Expectant mum takes advice on jabs

01:42, Apr 24 2013
Mel King
Protection: Blenheim nurse Dorothea Paschke gives pregnant woman Mel King her flu and whooping cough jabs at Springlands Health yesterday

First-time expectant mother Mel King wasn't sure about having flu and whooping cough vaccines while pregnant.

She was worried the jabs might actually do her baby harm.

However, Ms King spoke to her midwife and nurse, who reassured her that immunisation wasn't only safe but advised.

"I'm going on their recommendations," she said. "You are concerned for your child . . . you don't want to give it anything that is going to cause harm. Especially for first-time mothers, anything you take, you are concerned about."

The whooping cough vaccine is free to women in their third trimester and the flu jab is free throughout their pregnancy and for children under 5 with significant breathing problems.

Ms King, due in July, was immunised at Springlands Health yesterday.


"I heard about the dangers of whooping cough for children and that the vaccine helps to protect the baby while it's in you. Plus, you don't want to get sick [with flu] around your baby, especially going into winter."

Her husband was likely to get immunised as well, Ms King said.

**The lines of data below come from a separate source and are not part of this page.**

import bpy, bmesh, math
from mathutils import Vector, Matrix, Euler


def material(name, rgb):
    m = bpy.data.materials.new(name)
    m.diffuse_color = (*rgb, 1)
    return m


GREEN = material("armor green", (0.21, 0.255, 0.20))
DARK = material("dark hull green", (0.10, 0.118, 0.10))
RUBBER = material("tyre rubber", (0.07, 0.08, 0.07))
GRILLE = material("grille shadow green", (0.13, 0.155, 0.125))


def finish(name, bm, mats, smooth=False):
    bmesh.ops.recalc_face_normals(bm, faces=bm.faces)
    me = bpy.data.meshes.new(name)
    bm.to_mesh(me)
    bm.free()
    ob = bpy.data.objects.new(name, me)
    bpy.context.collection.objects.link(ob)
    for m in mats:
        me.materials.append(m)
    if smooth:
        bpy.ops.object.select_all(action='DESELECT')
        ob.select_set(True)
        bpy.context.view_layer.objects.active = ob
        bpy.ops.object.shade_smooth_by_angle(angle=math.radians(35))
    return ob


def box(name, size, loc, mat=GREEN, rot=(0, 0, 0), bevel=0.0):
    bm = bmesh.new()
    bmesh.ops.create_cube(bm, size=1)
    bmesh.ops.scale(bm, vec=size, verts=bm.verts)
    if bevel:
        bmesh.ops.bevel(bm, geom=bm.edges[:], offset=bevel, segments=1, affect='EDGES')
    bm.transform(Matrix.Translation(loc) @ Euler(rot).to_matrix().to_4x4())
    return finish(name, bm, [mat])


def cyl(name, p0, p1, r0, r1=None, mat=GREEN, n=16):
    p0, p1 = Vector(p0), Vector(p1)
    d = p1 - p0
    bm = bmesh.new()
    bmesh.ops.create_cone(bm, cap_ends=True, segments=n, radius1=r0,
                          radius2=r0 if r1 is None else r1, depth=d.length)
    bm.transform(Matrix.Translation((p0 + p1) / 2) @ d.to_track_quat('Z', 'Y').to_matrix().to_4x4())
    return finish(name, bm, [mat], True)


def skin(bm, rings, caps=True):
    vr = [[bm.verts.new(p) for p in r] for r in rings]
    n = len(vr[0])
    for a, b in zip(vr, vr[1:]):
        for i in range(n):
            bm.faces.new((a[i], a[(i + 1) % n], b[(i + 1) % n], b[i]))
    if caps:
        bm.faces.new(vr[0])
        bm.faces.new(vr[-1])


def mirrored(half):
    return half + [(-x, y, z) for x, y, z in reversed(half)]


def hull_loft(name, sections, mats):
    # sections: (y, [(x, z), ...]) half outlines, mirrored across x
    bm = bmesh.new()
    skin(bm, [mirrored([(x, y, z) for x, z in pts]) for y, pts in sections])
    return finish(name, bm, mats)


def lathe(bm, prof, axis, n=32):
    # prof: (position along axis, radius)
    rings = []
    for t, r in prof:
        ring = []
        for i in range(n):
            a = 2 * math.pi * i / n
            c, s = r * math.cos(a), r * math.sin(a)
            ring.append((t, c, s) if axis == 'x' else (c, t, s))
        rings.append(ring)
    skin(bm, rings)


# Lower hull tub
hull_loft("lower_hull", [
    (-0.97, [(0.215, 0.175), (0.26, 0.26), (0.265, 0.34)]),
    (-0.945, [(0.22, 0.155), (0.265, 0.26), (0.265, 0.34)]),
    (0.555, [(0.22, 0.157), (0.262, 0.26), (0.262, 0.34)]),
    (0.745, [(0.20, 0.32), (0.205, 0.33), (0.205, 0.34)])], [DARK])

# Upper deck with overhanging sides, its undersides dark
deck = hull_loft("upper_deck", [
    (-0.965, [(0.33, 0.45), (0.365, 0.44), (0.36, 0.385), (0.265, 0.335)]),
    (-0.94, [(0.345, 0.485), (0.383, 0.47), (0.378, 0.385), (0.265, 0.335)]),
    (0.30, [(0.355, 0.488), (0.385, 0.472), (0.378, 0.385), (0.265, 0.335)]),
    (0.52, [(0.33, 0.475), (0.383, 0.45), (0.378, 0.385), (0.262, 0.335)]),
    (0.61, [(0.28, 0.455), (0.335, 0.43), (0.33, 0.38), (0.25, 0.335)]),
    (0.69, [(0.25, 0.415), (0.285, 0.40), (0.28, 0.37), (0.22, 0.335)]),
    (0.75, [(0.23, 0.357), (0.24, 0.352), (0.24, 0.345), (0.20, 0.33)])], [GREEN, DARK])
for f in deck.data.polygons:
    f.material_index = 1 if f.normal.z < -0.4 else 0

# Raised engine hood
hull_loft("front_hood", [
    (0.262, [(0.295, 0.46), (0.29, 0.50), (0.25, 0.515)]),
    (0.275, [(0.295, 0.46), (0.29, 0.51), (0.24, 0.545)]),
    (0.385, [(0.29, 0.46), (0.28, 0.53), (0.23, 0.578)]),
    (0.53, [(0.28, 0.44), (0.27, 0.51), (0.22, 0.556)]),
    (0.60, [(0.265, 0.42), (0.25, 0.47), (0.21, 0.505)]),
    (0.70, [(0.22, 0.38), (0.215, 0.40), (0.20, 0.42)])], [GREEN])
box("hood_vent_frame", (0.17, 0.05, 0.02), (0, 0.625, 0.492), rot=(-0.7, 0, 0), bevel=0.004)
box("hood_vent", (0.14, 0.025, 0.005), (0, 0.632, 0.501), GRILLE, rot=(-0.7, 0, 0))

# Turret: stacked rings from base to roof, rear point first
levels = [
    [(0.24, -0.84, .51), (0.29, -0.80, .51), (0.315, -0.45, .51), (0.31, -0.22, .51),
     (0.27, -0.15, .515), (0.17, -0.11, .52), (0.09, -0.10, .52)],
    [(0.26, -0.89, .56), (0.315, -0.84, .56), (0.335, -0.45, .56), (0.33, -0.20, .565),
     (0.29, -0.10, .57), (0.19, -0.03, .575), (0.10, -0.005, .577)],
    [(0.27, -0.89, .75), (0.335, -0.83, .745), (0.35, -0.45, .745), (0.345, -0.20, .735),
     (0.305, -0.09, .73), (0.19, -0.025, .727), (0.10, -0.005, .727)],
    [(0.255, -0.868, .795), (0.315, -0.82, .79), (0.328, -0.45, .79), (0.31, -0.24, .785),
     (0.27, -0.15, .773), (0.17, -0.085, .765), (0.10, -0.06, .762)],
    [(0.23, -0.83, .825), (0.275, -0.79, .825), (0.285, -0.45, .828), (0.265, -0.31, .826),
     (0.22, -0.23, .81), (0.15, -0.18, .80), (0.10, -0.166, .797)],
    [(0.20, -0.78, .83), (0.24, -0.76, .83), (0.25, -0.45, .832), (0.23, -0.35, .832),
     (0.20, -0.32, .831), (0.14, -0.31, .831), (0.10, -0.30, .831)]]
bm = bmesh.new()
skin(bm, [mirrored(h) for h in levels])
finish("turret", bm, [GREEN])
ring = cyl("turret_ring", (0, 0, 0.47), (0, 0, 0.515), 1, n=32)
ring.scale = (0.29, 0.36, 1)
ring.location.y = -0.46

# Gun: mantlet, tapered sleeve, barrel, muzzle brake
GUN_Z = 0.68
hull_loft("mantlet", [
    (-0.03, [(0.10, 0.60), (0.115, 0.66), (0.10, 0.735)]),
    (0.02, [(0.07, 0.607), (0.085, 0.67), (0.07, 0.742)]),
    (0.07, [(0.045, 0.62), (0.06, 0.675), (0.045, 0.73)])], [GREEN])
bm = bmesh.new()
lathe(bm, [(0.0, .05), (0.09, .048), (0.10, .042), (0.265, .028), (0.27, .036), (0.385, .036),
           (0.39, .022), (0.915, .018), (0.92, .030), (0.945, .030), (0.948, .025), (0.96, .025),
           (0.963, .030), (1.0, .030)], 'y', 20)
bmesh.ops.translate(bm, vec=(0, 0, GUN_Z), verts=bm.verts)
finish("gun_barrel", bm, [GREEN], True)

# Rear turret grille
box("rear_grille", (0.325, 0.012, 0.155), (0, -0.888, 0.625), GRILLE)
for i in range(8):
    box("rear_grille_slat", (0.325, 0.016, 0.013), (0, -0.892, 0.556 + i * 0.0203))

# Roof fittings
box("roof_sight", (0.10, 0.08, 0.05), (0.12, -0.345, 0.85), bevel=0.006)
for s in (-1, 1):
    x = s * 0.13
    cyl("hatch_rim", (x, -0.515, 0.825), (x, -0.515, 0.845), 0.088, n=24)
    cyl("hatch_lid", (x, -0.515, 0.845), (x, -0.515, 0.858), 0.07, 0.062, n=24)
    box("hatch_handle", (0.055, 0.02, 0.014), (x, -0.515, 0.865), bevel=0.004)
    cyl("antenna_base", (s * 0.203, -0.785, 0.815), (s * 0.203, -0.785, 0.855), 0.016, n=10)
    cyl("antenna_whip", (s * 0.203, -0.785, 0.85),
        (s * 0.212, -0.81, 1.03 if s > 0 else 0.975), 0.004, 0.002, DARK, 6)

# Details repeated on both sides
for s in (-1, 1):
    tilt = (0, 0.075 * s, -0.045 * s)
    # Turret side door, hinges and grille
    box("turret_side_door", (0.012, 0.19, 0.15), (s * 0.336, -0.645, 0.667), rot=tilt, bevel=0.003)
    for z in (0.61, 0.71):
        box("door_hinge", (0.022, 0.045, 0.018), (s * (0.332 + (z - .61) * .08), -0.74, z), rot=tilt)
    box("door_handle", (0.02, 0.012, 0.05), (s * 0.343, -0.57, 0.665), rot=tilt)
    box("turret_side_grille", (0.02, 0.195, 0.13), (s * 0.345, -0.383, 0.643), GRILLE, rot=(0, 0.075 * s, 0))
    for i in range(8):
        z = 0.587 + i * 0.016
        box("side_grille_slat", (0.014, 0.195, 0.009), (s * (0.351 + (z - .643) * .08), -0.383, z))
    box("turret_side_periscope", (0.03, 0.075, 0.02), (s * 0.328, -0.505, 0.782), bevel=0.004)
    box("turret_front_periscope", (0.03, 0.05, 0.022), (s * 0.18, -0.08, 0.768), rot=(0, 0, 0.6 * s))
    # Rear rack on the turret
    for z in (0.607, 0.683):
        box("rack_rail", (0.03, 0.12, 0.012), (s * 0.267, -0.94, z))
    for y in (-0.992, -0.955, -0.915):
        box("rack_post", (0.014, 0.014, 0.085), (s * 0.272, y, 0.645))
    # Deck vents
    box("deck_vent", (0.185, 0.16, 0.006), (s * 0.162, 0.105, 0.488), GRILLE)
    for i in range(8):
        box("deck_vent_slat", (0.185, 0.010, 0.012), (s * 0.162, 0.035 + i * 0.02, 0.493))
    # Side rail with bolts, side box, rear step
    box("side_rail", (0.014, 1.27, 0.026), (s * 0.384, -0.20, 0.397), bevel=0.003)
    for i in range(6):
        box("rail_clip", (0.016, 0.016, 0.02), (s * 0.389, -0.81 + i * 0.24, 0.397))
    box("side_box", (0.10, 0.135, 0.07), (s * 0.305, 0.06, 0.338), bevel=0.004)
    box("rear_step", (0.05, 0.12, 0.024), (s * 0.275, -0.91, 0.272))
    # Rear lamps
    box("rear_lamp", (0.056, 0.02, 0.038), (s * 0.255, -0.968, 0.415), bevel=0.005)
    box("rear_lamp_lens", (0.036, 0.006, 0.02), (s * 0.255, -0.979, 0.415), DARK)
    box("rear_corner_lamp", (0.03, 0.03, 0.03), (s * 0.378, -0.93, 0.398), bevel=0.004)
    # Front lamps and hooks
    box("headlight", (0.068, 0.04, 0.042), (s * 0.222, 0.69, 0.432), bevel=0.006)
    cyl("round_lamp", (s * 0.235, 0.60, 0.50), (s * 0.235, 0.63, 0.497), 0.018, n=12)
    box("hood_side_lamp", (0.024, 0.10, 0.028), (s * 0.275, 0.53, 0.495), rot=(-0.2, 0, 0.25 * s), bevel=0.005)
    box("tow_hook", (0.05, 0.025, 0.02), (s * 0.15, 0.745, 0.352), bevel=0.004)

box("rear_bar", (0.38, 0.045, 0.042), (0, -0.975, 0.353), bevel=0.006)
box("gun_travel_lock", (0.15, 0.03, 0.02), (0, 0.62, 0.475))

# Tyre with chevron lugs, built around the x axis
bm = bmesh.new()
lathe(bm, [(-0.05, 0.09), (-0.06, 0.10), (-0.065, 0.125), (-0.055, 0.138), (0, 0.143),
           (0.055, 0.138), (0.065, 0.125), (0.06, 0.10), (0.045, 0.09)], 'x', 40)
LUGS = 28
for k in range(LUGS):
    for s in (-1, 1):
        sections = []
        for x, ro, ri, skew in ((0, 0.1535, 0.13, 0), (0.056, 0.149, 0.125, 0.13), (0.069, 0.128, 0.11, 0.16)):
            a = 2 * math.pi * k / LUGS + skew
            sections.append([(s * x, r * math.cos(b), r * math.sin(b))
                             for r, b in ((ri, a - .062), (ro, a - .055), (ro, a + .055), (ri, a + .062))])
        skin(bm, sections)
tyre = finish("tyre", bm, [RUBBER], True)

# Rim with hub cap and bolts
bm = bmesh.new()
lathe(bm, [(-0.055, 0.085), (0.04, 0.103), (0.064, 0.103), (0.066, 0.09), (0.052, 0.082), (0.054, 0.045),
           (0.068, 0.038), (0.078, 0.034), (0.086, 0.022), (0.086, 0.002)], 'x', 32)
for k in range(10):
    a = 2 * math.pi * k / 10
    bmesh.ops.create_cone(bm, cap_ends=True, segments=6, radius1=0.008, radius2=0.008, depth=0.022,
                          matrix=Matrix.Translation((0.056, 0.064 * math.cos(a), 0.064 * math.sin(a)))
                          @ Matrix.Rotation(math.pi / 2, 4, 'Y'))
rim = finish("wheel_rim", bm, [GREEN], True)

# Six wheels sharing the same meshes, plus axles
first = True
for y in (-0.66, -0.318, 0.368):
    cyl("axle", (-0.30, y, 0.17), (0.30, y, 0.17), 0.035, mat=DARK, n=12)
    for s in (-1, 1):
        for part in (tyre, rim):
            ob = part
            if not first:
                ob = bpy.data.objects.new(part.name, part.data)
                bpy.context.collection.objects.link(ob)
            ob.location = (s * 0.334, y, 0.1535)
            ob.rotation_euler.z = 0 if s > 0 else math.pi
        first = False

She hadn't talked to other family members about having the jabs.

Nelson Marlborough medical officer of health Jill Sherwood said people with coughs should be careful around babies.

Dr Sherwood and Marlborough Primary Health Organisation immunisation co-ordinator Catherine Flanagan held an information session at Marlborough District Library yesterday as part of National Immunisation Week, which runs until Saturday.

Neither the whooping cough or flu vaccines had serious side-effects, other than mild bruising around the injection site, they said.

Babies under one-year-old were especially vulnerable to complications from whooping cough and often caught the disease from older siblings, their parents or family members and friends, Dr Sherwood said.

"Most adults don't realise they have whooping cough but it is incredibly contagious with every one person who has it passing it on to around 17 others."

In Marlborough and Nelson, more than 1200 people have contracted whooping cough since August 2011. The district health board has had the highest rate of whooping cough cases in New Zealand for the past 12 months with 525 cases.

The outbreak continues, with 35 new notifications of whooping cough across the district last month. Six of the 35 were in Marlborough.

The region's immunisation rates were still too low to prevent outbreaks, Dr Sherwood said.

"Right now, 87 per cent of our eight-month-olds are fully immunised but we really need to get to 95 per cent to protect our children and our communities."

The Ministry of Health had set a new immunisation rate of 95 per cent of eight-month-olds fully vaccinated by December 2014, she said.

The Marlborough Express